The theater director Sergei Diaghilev knew that the ballet could cause a scandal, and so he encouraged it. He deliberately invited people he knew would love the piece, and people he knew would hate it. He took an ad out in that morning’s newspaper, suggesting that this new ballet would provoke passionate discussions. And he gave orders to the conductor that the performance should go on to the end, no matter what happened.
But no one could have known how violently the crowd would react. It was unseasonably hot on this evening in May 1913, so it’s possible that the audience was more restless than usual. The audience sat quietly through the first several minutes of the piece, but when the music suddenly turned harsh and dissonant, people in the audience began to shout at the stage.

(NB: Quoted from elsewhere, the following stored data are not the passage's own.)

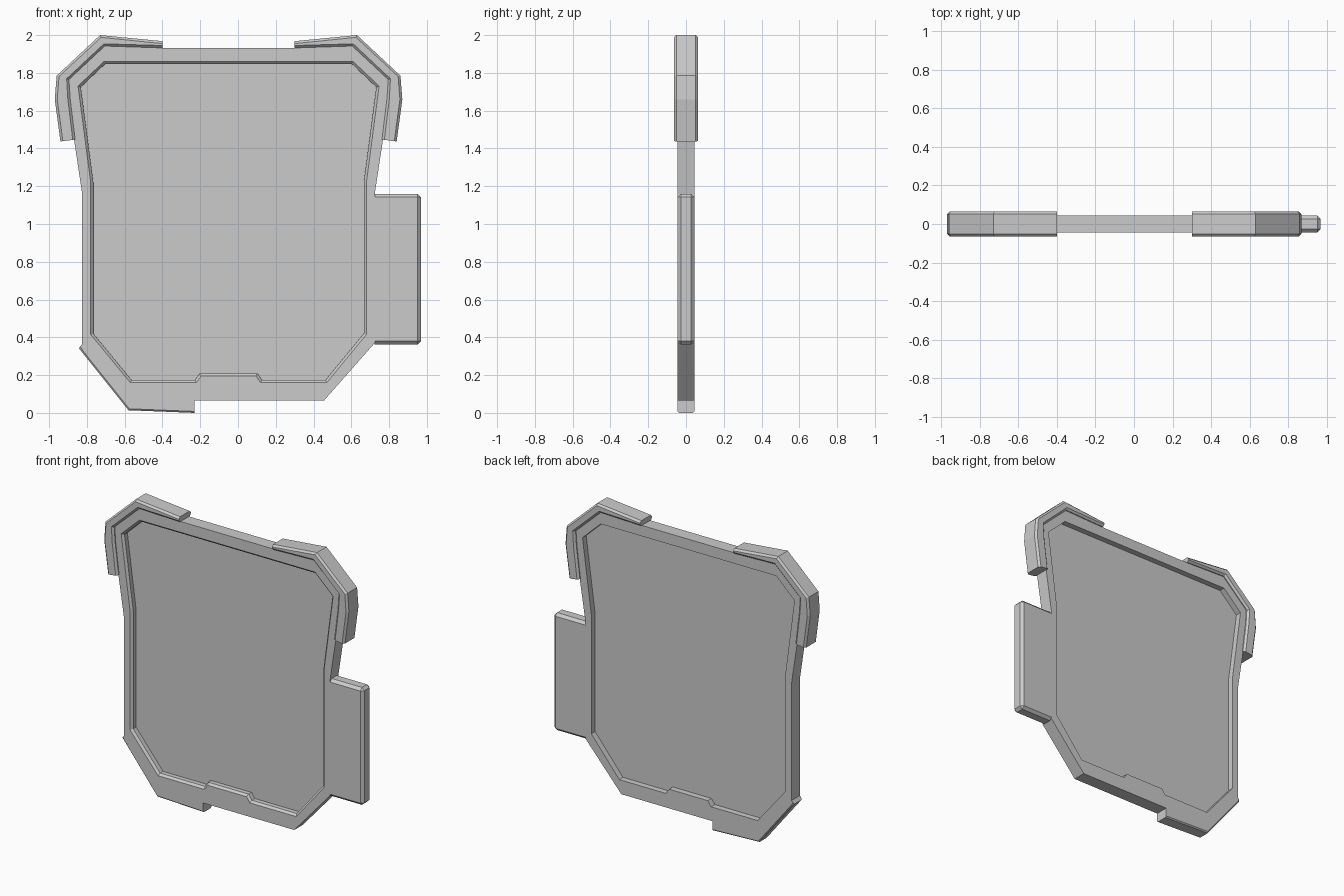
import bpy, bmesh
from mathutils import Vector

if "Cube" in bpy.data.objects:
    bpy.data.objects.remove(bpy.data.objects["Cube"])

AXIS = -0.05      # mirror line of the symmetric panel
T = 0.045         # half thickness of the frame


def mirror(pts):
    return [(2 * AXIS - x, z) for x, z in pts]


def offset(pts, d):
    """Mitred inward offset of a clockwise outline (x, z)."""
    out, n = [], len(pts)
    for i in range(n):
        a, b, c = (Vector(pts[(i + k) % n]) for k in (-1, 0, 1))
        u, v = (b - a).normalized(), (c - b).normalized()
        nu, nv = Vector((u.y, -u.x)), Vector((v.y, -v.x))
        out.append(tuple(b + (nu + nv) * d / (1 + nu.dot(nv))))
    return out


def loop(bm, pts, y):
    return [bm.verts.new((x, y, z)) for x, z in pts]


def bridge(bm, a, b):
    n = len(a)
    for i in range(n):
        bm.faces.new((a[i], a[(i + 1) % n], b[(i + 1) % n], b[i]))


def ring_edges(bm, vs):
    return [bm.edges.get((v, vs[i - 1])) for i, v in enumerate(vs)]


def finish(bm, name):
    bmesh.ops.recalc_face_normals(bm, faces=bm.faces[:])
    me = bpy.data.meshes.new(name)
    bm.to_mesh(me)
    bm.free()
    ob = bpy.data.objects.new(name, me)
    bpy.context.collection.objects.link(ob)
    return ob


# Frame with recessed panel on both faces; the front rim is chamfered
foot = [(-0.23, 0.0), (-0.58, 0.014), (-0.842, 0.342)]
top = [(0.33, 1.933), (0.61, 1.945), (0.81, 1.77), (0.80, 1.66)]
outline = (top + [(0.724, 1.16), (0.724, 0.37), (0.455, 0.065), (-0.23, 0.065)]
           + foot + [(-0.825, 0.365), (-0.825, 1.16)] + mirror(top)[::-1])
half = [(0.61, 1.86), (0.747, 1.73), (0.68, 1.22), (0.68, 0.415),
        (0.47, 0.16), (0.12, 0.16), (0.095, 0.195)]
rim = half + mirror(half)[::-1]
inner = offset(rim, 0.014)

bm = bmesh.new()
outers = [loop(bm, outline, y) for y in (-T, T)]
bridge(bm, *outers)
front_steps = [(rim, -T), (inner, -T + 0.014), (inner, 0.0)]
back_steps = [(rim, T), (rim, 0.005)]
for outer, steps in zip(outers, (front_steps, back_steps)):
    loops = [loop(bm, pts, y) for pts, y in steps]
    for a, b in zip(loops, loops[1:]):
        bridge(bm, a, b)
    bm.faces.new(loops[-1])
    bmesh.ops.triangle_fill(bm, use_beauty=True, normal=(0, steps[0][1] / T, 0),
                            edges=ring_edges(bm, outer) + ring_edges(bm, loops[0]))
# Small chamfer along the foot
foot_verts = {o[outline.index(p)] for o in outers for p in foot}
borders = set(ring_edges(bm, outers[0]) + ring_edges(bm, outers[1]))
chamfer = [e for e in bm.edges if set(e.verts) <= foot_verts and e in borders]
bmesh.ops.bevel(bm, geom=chamfer, offset=0.008, segments=1, affect='EDGES')
finish(bm, "frame_panel")

# Side tab, chamfered except where it joins the frame
bm = bmesh.new()
bmesh.ops.create_cube(bm, size=1)
x0, x1, z0, z1 = 0.722, 0.969, 0.362, 1.16
for v in bm.verts:
    v.co = Vector(((x0 + x1) / 2 + v.co.x * (x1 - x0), v.co.y * 2 * T,
                   (z0 + z1) / 2 + v.co.z * (z1 - z0)))
free = [e for e in bm.edges if any(v.co.x > x0 + 0.01 for v in e.verts)]
bmesh.ops.bevel(bm, geom=free, offset=0.018, segments=1, affect='EDGES')
finish(bm, "side_tab")

# Corner guards: chamfered strip wrapped round each top corner
guard_out = [(-0.40, 1.968), (-0.73, 2.0), (-0.96, 1.785), (-0.97, 1.66), (-0.94, 1.437)]
guard_in = [(-0.40, 1.932), (-0.705, 1.942), (-0.895, 1.765), (-0.888, 1.66), (-0.862, 1.447)]
G, C = 0.064, 0.013
for name, fn in (("left_corner_guard", list), ("right_corner_guard", mirror)):
    bm = bmesh.new()
    rings = []
    for o, i in zip(fn(guard_out), fn(guard_in)):
        o, i = Vector(o), Vector(i)
        d = (i - o).normalized() * C
        section = [(o, -G + C), (o + d, -G), (i - d, -G), (i, -G + C),
                   (i, G - C), (i - d, G), (o + d, G), (o, G - C)]
        rings.append([bm.verts.new((p.x, y, p.y)) for p, y in section])
    for a, b in zip(rings, rings[1:]):
        bridge(bm, a, b)
    bm.faces.new(rings[0])
    bm.faces.new(rings[-1])
    finish(bm, name)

Fights broke out between the audience members. People who were enjoying the music attacked those who were booing. People spat in each other’s faces. Men exchanged cards in order to fight duels the next day. The police were called to remove hecklers between the first and second acts, but the disruption continued.
Stravinsky was so upset by the response that he left his seat in disgust. Nijinsky spent the performance standing on a chair in the wings, shouting out the counts to the dancers, who couldn’t hear the music over all the booing. The piece lasted only 33 minutes, but by the end, the audience had nearly erupted into a riot.
The event went down as one of the most legendary artistic moments of the 20th century. Like Woodstock, many more people claimed to have been there that night than could actually have been there. Almost overnight, Stravinsky became one of the hippest artists in the world. A year after its premiere, “The Rite of Spring” was performed without dancing, and when it was over, members of the audience carried Stravinsky out on their shoulders.
Stravinsky went on to compose many more pieces of music. He never waited for inspiration to compose. He said he kept banker’s hours at his worktable. After his early success, he began to compose colder, more intellectual music, though he also once composed a polka for a dancing elephant in the Ringling Brothers and Barnum & Bailey Circus.
Igor Stravinsky said, “To listen is an effort, and just to hear is no merit. A duck hears also.”
And, “My music is best understood by children and animals.”